Against Gig Harbor High’s Trevor Zeitner in Thursday’s dual-meet in Purdy, Peninsula High School junior Nathan Johnson was closing in on a win by decision, up 7-5 on points late in the third and final round.
But Zeitner scored a takedown as time expired, knotting the score up at 7-7. The match was going to overtime.
Johnson remained calm, earning a takedown in the overtime period and winning the match with a 9-7 decision.
“I wasn’t really tired — it was more that I had to kick it into overdrive,” Johnson said. “I had to turn it on. He caught me off guard. I had to work extra hard to get that back.”
It was a match that Johnson may have lost last season as a sophomore, when he lacked the confidence he has now.
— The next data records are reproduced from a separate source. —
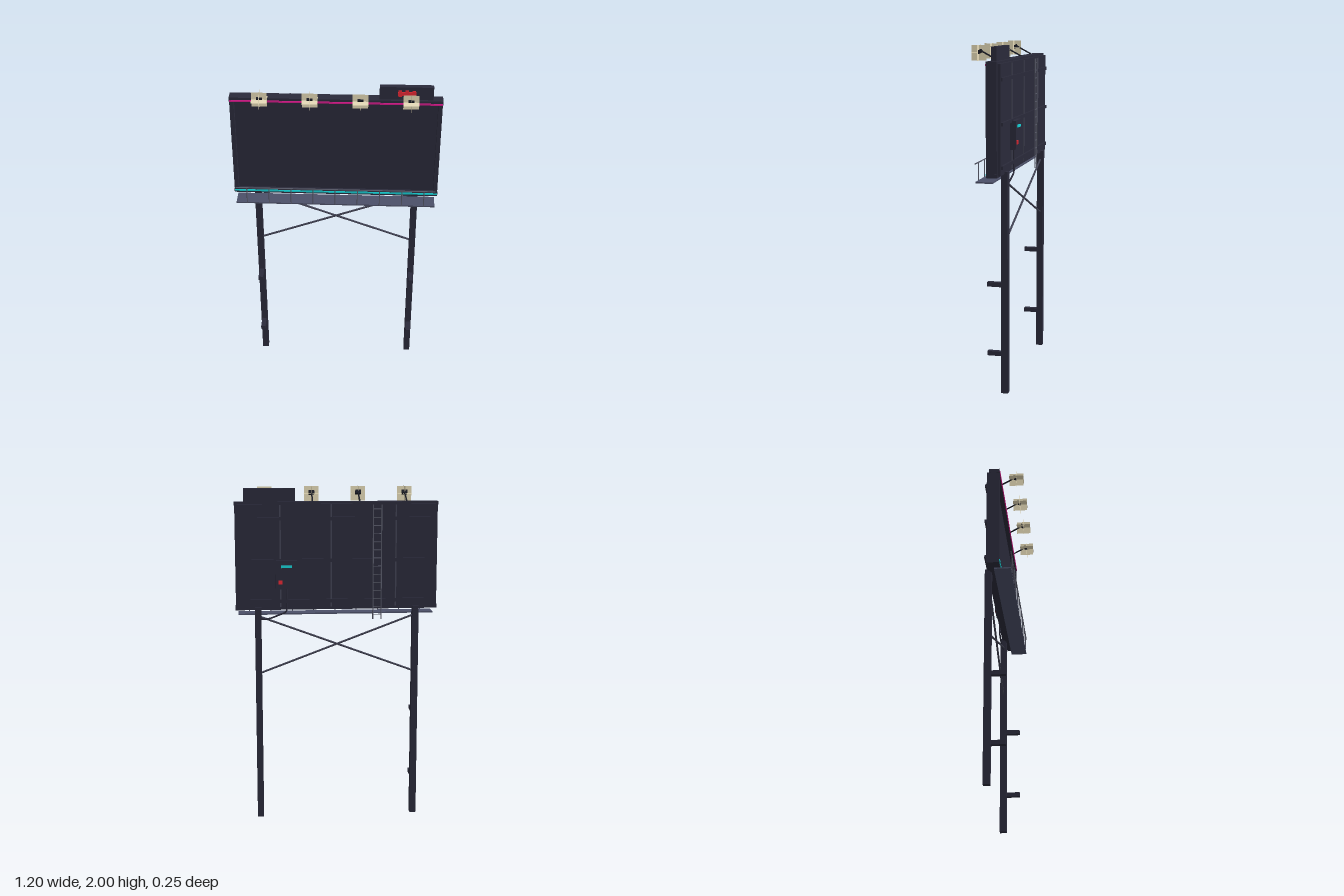
import * as THREE from 'three';

const mat = (name, color, side = THREE.FrontSide) => {
  const m = new THREE.MeshStandardMaterial({ color, side });
  m.name = name;
  return m;
};

export function createModel() {
  const steel = mat('dark steel', 0x2a2a3a);
  const screenMat = mat('screen', 0x292939);
  const railMat = mat('grey rail', 0x575968);
  const braceMat = mat('brace grey', 0x404152);
  const deckMat = mat('walkway grey', 0x4c5068);
  const lampMat = mat('lamp black', 0x1b1d27);
  const glowMat = mat('lamp glow', 0xe5dab7, THREE.DoubleSide);
  const cyan = mat('cyan', 0x16d0d4);
  const magenta = mat('magenta', 0xd81a8c);
  const red = mat('red', 0xe82834);

  const root = new THREE.Group();
  root.name = 'billboard';
  const group = (name) => {
    const g = new THREE.Group();
    g.name = name;
    root.add(g);
    return g;
  };
  const add = (parent, name, geo, material, x = 0, y = 0, z = 0) => {
    const m = new THREE.Mesh(geo, material);
    m.name = name;
    m.position.set(x, y, z);
    parent.add(m);
    return m;
  };
  // box given by its limits on each axis
  const box = (parent, name, material, [x0, x1], [y0, y1], [z0, z1]) =>
    add(parent, name, new THREE.BoxGeometry(x1 - x0, y1 - y0, z1 - z0), material,
      (x0 + x1) / 2, (y0 + y1) / 2, (z0 + z1) / 2);
  // round rod between two points
  const rod = (parent, name, material, a, b, radius) => {
    const p = new THREE.Vector3(...a), q = new THREE.Vector3(...b);
    const geo = new THREE.CylinderGeometry(radius, radius, p.distanceTo(q), 12).rotateX(Math.PI / 2);
    const m = add(parent, name, geo, material);
    m.position.copy(p).add(q).multiplyScalar(0.5);
    m.lookAt(q);
    return m;
  };

  // display panel, recessed in its frame
  const panel = group('panel');
  box(panel, 'screen', screenMat, [-0.58, 0.58], [1.295, 1.9], [-0.07, -0.036]);
  box(panel, 'backSheet', steel, [-0.585, 0.585], [1.29, 1.905], [-0.086, -0.07]);
  box(panel, 'topFrame', steel, [-0.602, 0.602], [1.893, 1.917], [-0.07, -0.009]);
  box(panel, 'bottomFrame', steel, [-0.602, 0.602], [1.28, 1.304], [-0.07, -0.009]);
  for (const s of [-1, 1]) {
    add(panel, 'sideFrame', new THREE.BoxGeometry(0.024, 0.6, 0.062), steel, s * 0.588, 1.6, -0.038);
  }
  box(panel, 'topLightStrip', magenta, [-0.6, 0.6], [1.893, 1.903], [-0.009, -0.004]);
  box(panel, 'bottomLightStrip', cyan, [-0.6, 0.6], [1.291, 1.301], [-0.009, -0.004]);

  // ribs on the back
  for (const y of [1.335, 1.575, 1.82]) {
    box(panel, 'backBeam', steel, [-0.575, 0.575], [y - 0.01, y + 0.01], [-0.097, -0.086]);
  }
  for (const x of [-0.35, 0.035, 0.335]) {
    box(panel, 'backUpright', braceMat, [x - 0.004, x + 0.004], [1.3, 1.9], [-0.091, -0.086]);
  }

  // posts with stub arms, and cross braces
  const support = group('support');
  for (const s of [-1, 1]) {
    const x = s * 0.47;
    box(support, 'post', steel, [x - 0.019, x + 0.019], [0, 1.3], [-0.103, -0.063]);
    for (const y of [0.235, 0.646]) {
      box(support, 'stubArm', steel, [x - 0.014, x + 0.014], [y - 0.013, y + 0.013], [-0.07, 0.02]);
    }
    rod(support, 'crossBrace', braceMat, [s * 0.46, 1.243, -0.083], [-s * 0.46, 0.9, -0.083], 0.006);
  }

  // walkway with railing
  const walkway = group('walkway');
  box(walkway, 'deck', deckMat, [-0.585, 0.585], [1.246, 1.254], [-0.04, 0.058]);
  rod(walkway, 'topRail', railMat, [-0.585, 1.355, 0.058], [0.585, 1.355, 0.058], 0.0035);
  for (let i = -4; i <= 4; i++) {
    rod(walkway, 'railPost', railMat, [i * 0.13, 1.25, 0.058], [i * 0.13, 1.355, 0.058], 0.003);
  }

  // ladder on the back
  const ladder = group('ladder');
  for (const x of [-0.262, -0.213]) {
    rod(ladder, 'ladderRail', railMat, [x, 1.222, -0.102], [x, 1.9, -0.102], 0.0035);
  }
  for (let i = 0; i < 14; i++) {
    const y = 1.25 + i * 0.048;
    rod(ladder, 'rung', railMat, [-0.262, y, -0.102], [-0.213, y, -0.102], 0.0028);
  }

  // control box with markings and conduit
  const control = group('controlBox');
  box(control, 'cabinet', steel, [0.242, 0.364], [1.41, 1.57], [-0.119, -0.086]);
  box(control, 'cabinetLid', steel, [0.239, 0.367], [1.566, 1.576], [-0.12, -0.086]);
  box(control, 'cyanMark', cyan, [0.268, 0.334], [1.535, 1.549], [-0.126, -0.119]);
  box(control, 'redButton', red, [0.324, 0.348], [1.439, 1.463], [-0.126, -0.119]);
  const conduit = new THREE.CatmullRomCurve3([
    [0.3, 1.42, -0.093], [0.3, 1.29, -0.093], [0.308, 1.268, -0.093],
    [0.4, 1.232, -0.09], [0.46, 1.225, -0.083],
  ].map((p) => new THREE.Vector3(...p)), false, 'catmullrom', 0.2);
  add(control, 'conduit', new THREE.TubeGeometry(conduit, 24, 0.005, 8), steel);

  // small sign on top with an abstract red mark
  const topSign = group('topSign');
  box(topSign, 'signBody', steel, [0.245, 0.547], [1.91, 1.995], [-0.054, -0.023]);
  box(topSign, 'redMark', red, [0.347, 0.45], [1.945, 1.967], [-0.023, -0.017]);
  for (const x of [0.36, 0.398, 0.436]) {
    box(topSign, 'redMark', red, [x - 0.01, x + 0.01], [1.937, 1.975], [-0.023, -0.0175]);
  }

  // lamps with crossed glow cards
  for (const x of [-0.42, -0.14, 0.14, 0.42]) {
    const lamp = group('lamp');
    rod(lamp, 'lampArm', lampMat, [x, 1.91, -0.042], [x, 1.966, 0.063], 0.0045);
    const head = add(lamp, 'lampHead', new THREE.BoxGeometry(0.033, 0.02, 0.026), lampMat, x, 1.964, 0.071);
    head.rotation.x = 0.45;
    for (const [rx, ry] of [[0, 0], [0, Math.PI / 2], [Math.PI / 2, 0]]) {
      const card = add(lamp, 'glowCard', new THREE.PlaneGeometry(0.087, 0.087), glowMat, x, 1.9565, 0.0785);
      card.rotation.set(rx, ry, 0);
    }
  }
  return root;
}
“Last year, I went into every match thinking I was going to lose,” Johnson said.
Johnson certainly wasn’t in any kind of uncharted territory in his sophomore season. Many underclassmen struggle with confidence on the wrestling mat.
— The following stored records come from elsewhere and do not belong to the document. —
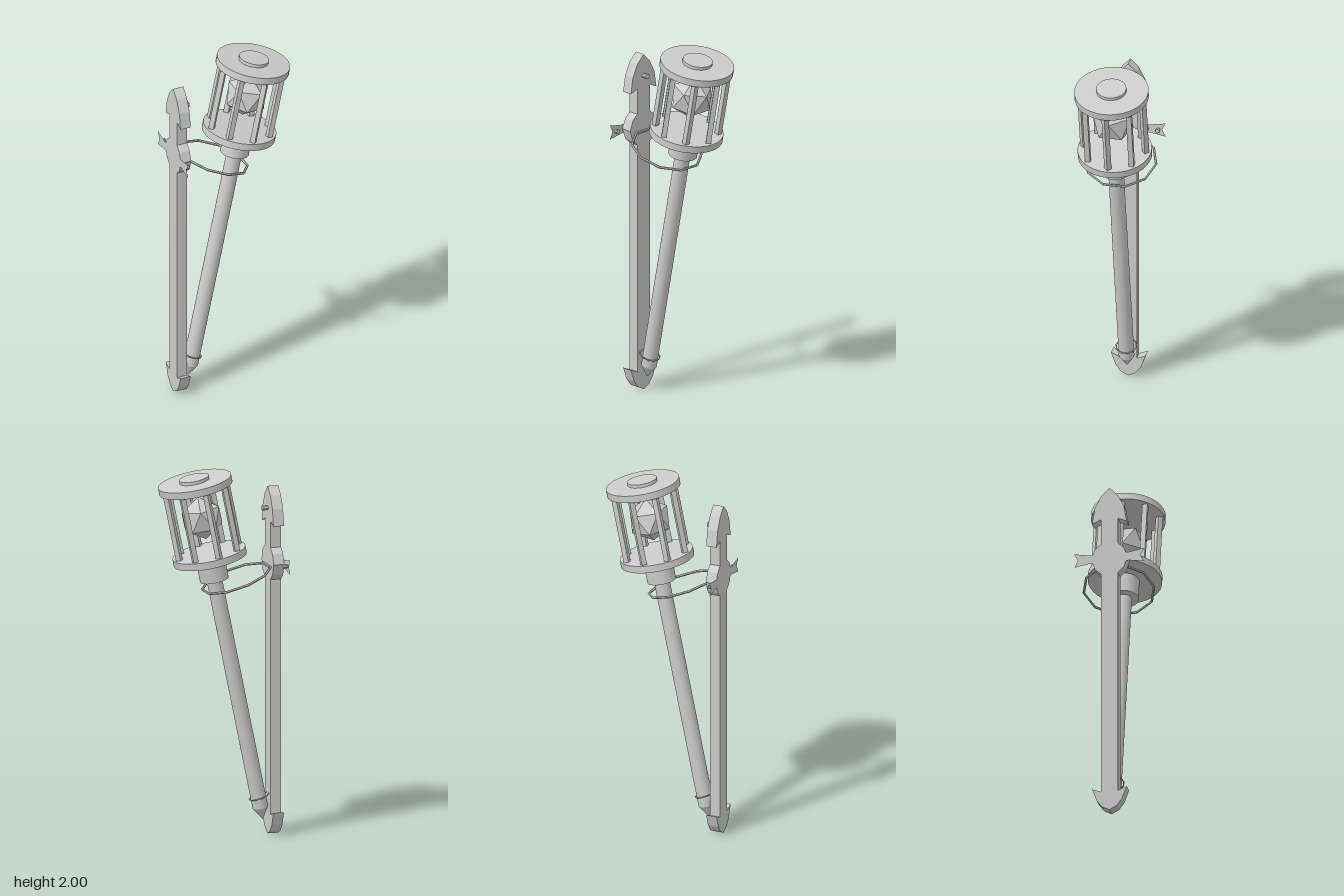
import * as THREE from 'three';

export function createModel() {
  const root = new THREE.Group();
  const smooth = new THREE.MeshStandardMaterial({ color: 0xcccccc });
  smooth.name = 'grey metal';
  const flat = smooth.clone();
  flat.name = 'grey metal faceted';
  flat.flatShading = true;
  const sheet = smooth.clone();
  sheet.name = 'grey metal sheet';
  sheet.side = THREE.DoubleSide;

  const add = (parent, name, geo, mat = smooth) => {
    const m = new THREE.Mesh(geo, mat);
    m.name = name;
    parent.add(m);
    return m;
  };

  // Mirrored outline: points run up the +z edge, then back down the other
  const outline = (pts) => {
    const other = pts.filter((p) => p[0] > 0).reverse().map(([a, b]) => [-a, b]);
    return new THREE.Shape([...pts, ...other].map(([a, b]) => new THREE.Vector2(a, b)));
  };

  // Wall bracket: spade foot, straight bar, round boss, pointed head
  const bracket = new THREE.Group();
  bracket.name = 'wallBracket';
  root.add(bracket);
  const plate = new THREE.ExtrudeGeometry(outline([
    [0, 0], [0.04, 0.02], [0.07, 0.06], [0.095, 0.13], [0.047, 0.11],
    [0.047, 1.4], [0.08, 1.43], [0.1, 1.49], [0.08, 1.545], [0.047, 1.575],
    [0.047, 1.72], [0.095, 1.7], [0.08, 1.79], [0.045, 1.86], [0, 1.905],
  ]), { depth: 0.06, bevelEnabled: false });
  plate.rotateY(Math.PI / 2).translate(-0.338, 0, 0);
  add(bracket, 'backPlate', plate, flat);

  // Thin cross strap with notched ends
  const strap = new THREE.ShapeGeometry(outline([
    [0, 1.465], [0.11, 1.465], [0.193, 1.45], [0.172, 1.49],
    [0.193, 1.53], [0.11, 1.515], [0, 1.515],
  ]));
  strap.rotateY(Math.PI / 2).translate(-0.339, 0, 0);
  add(bracket, 'crossStrap', strap, sheet);

  // Rivets: lathed stem with a slightly wider, pointed head
  const rivet = (name, x, y, z, len, r) => {
    const prof = [[r * 0.8, 0], [r * 0.8, len * 0.75], [r, len * 0.75], [r * 0.9, len * 0.9], [0, len]];
    const g = new THREE.LatheGeometry(prof.map(([a, b]) => new THREE.Vector2(a, b)), 8);
    g.rotateZ(-Math.PI / 2).translate(x, y, z);
    add(bracket, name, g, flat);
  };
  rivet('headRivet', -0.28, 1.785, 0, 0.037, 0.016);
  for (const s of [-1, 1]) rivet('strapRivet', -0.339, 1.49, 0.152 * s, 0.027, 0.013);

  // Ten-sided holding rings, sloping down away from the wall
  const ring = (name, x, y, r, tube) => {
    const g = new THREE.TorusGeometry(r, tube, 6, 10);
    g.rotateZ(Math.PI / 10).rotateX(Math.PI / 2).rotateZ(-0.34).translate(x, y, 0);
    add(root, name, g, flat);
  };
  ring('upperRing', -0.1, 1.41, 0.193, 0.007);
  ring('lowerRing', -0.23, 0.207, 0.056, 0.0035);

  // Leaning torch, built upright from its tip
  const torch = new THREE.Group();
  torch.name = 'torch';
  torch.position.set(-0.25, 0.08, 0);
  torch.rotation.z = -0.203;
  root.add(torch);
  const disc = (name, r, y0, y1, rBottom = r) => {
    const g = new THREE.CylinderGeometry(r, rBottom, y1 - y0, 36);
    add(torch, name, g.translate(0, (y0 + y1) / 2, 0));
  };
  disc('handleTip', 0.042, 0, 0.068, 0.0005);
  disc('handle', 0.042, 0.068, 1.37);
  disc('collar', 0.078, 1.36, 1.48);
  disc('lanternBase', 0.2, 1.476, 1.516);
  disc('lanternLid', 0.2, 1.88, 1.92);
  disc('lidCap', 0.081, 1.92, 1.938);

  // Square cage bars set cornerwise
  for (let i = 0; i < 8; i++) {
    const g = new THREE.CylinderGeometry(0.02, 0.02, 0.37, 4);
    g.translate(0.17, 1.698, 0).rotateY((i * Math.PI) / 4);
    add(torch, 'cageBar', g, flat);
  }

  // Faceted crystal with a corner pointing up
  const crystal = new THREE.IcosahedronGeometry(0.12, 0);
  crystal.rotateZ(-0.5536).translate(0, 1.71, 0);
  add(torch, 'crystal', crystal, flat);

  return root;
}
“Kids can really psych themselves out,” said Peninsula coach Mark Nickels. “The mental side is huge. It’s one of the biggest components of wrestling. “It’s OK to be anxious, it’s OK to be excited, but throw the nerves away. You’ve got to be confident about what you do, confident in your training and get out there. This is your time to perform. That’s easier said than done.”
Nickels’ advice to the promising Johnson? Trust in the training he was putting in every day.
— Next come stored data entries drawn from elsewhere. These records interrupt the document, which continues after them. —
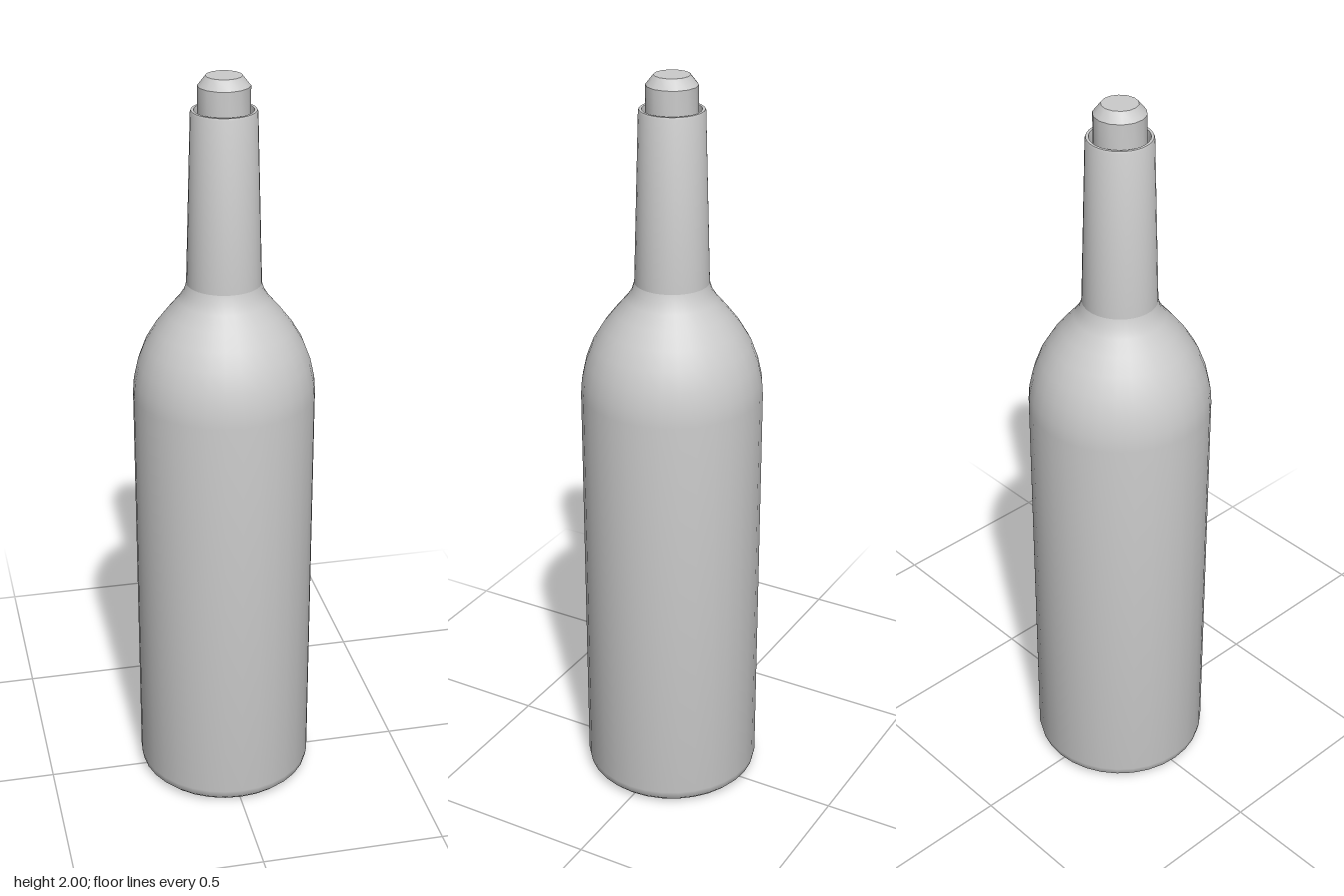
import * as THREE from 'three';
import { toCreasedNormals } from 'three/addons/utils/BufferGeometryUtils.js';

const material = new THREE.MeshStandardMaterial({ color: 0xcccccc });

// Turns a [radius, height] profile (listed bottom to top on the outside) around y.
function lathe(name, profile, sides, crease) {
  const points = profile.map(([r, y]) => new THREE.Vector2(r, y));
  const geometry = toCreasedNormals(new THREE.LatheGeometry(points, sides), crease);
  const mesh = new THREE.Mesh(geometry, material);
  mesh.name = name;
  return mesh;
}

export function createModel() {
  const bottle = new THREE.Group();
  bottle.name = 'bottle';

  // Hollow base, straight body and rounded shoulder
  bottle.add(lathe('body', [
    [0, 0.09], [0.03, 0.085], [0.06, 0.065], [0.09, 0.035], [0.12, 0.012],
    [0.16, 0.001], [0.2, 0], [0.222, 0.007], [0.235, 0.02], [0.239, 0.04],
    [0.239, 1.16], [0.236, 1.2], [0.225, 1.25], [0.206, 1.3], [0.179, 1.345],
    [0.148, 1.385], [0.118, 1.42], [0.104, 1.442], [0.097, 1.465],
  ], 32, 0.7));

  // Tapered neck with an open lip and a short inner wall
  bottle.add(lathe('neck', [
    [0.097, 1.465], [0.084, 1.91], [0.082, 1.915], [0.075, 1.915], [0.073, 1.9], [0.073, 1.86], [0, 1.86],
  ], 32, 0.5));

  // Stopper with a bevelled top
  bottle.add(lathe('stopper', [
    [0, 1.861], [0.066, 1.861], [0.066, 1.975], [0.046, 2], [0, 2],
  ], 14, 0.6));

  return bottle;
}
“If you believe you’re able to do it, you’re going to do it,” Nickels said. “We don’t do a lot of live wrestling in the practice room. We put them in those situations that they know they’re going to be in, so they’re familiar with that. We tell them to just let their bodies respond. Stop being in your head and just wrestle. Your body knows what to do because you’ve done it 1,000 times in our wrestling room.”
Johnson has taken that advice to heart. This year, he has posted a 20-12 record.
“I’ve stopped really caring if I’m going to win or lose,” he said. “I’ve started going to the match thinking, ‘I’m going to wrestle the best I can.’ Once I started thinking like that, it started mattering less and less to me if they scored a point. It mattered to me if I left the match happy with how I wrestled.”
Johnson competed in freestyle wrestling in the summer. He showed up to every optional preseason practice. He attended camps in the summer. He has put himself into a position to be successful with his hard work and dedication to the sport. Now the confidence is catching up.
“You get better as you get more mature and more confident, and you tend to be more successful,” Nickels said.
How far can Johnson take it this season? He’s got his eyes set on the Tacoma Dome, for what it’s worth.
“I’m looking toward state — I’ve put in the work,” he said. “I realized I could be a good wrestler if I just push myself to be there. If you look at all the tournaments this year, I started wrestling better and better at each tournament. I’ve really regained my confidence.”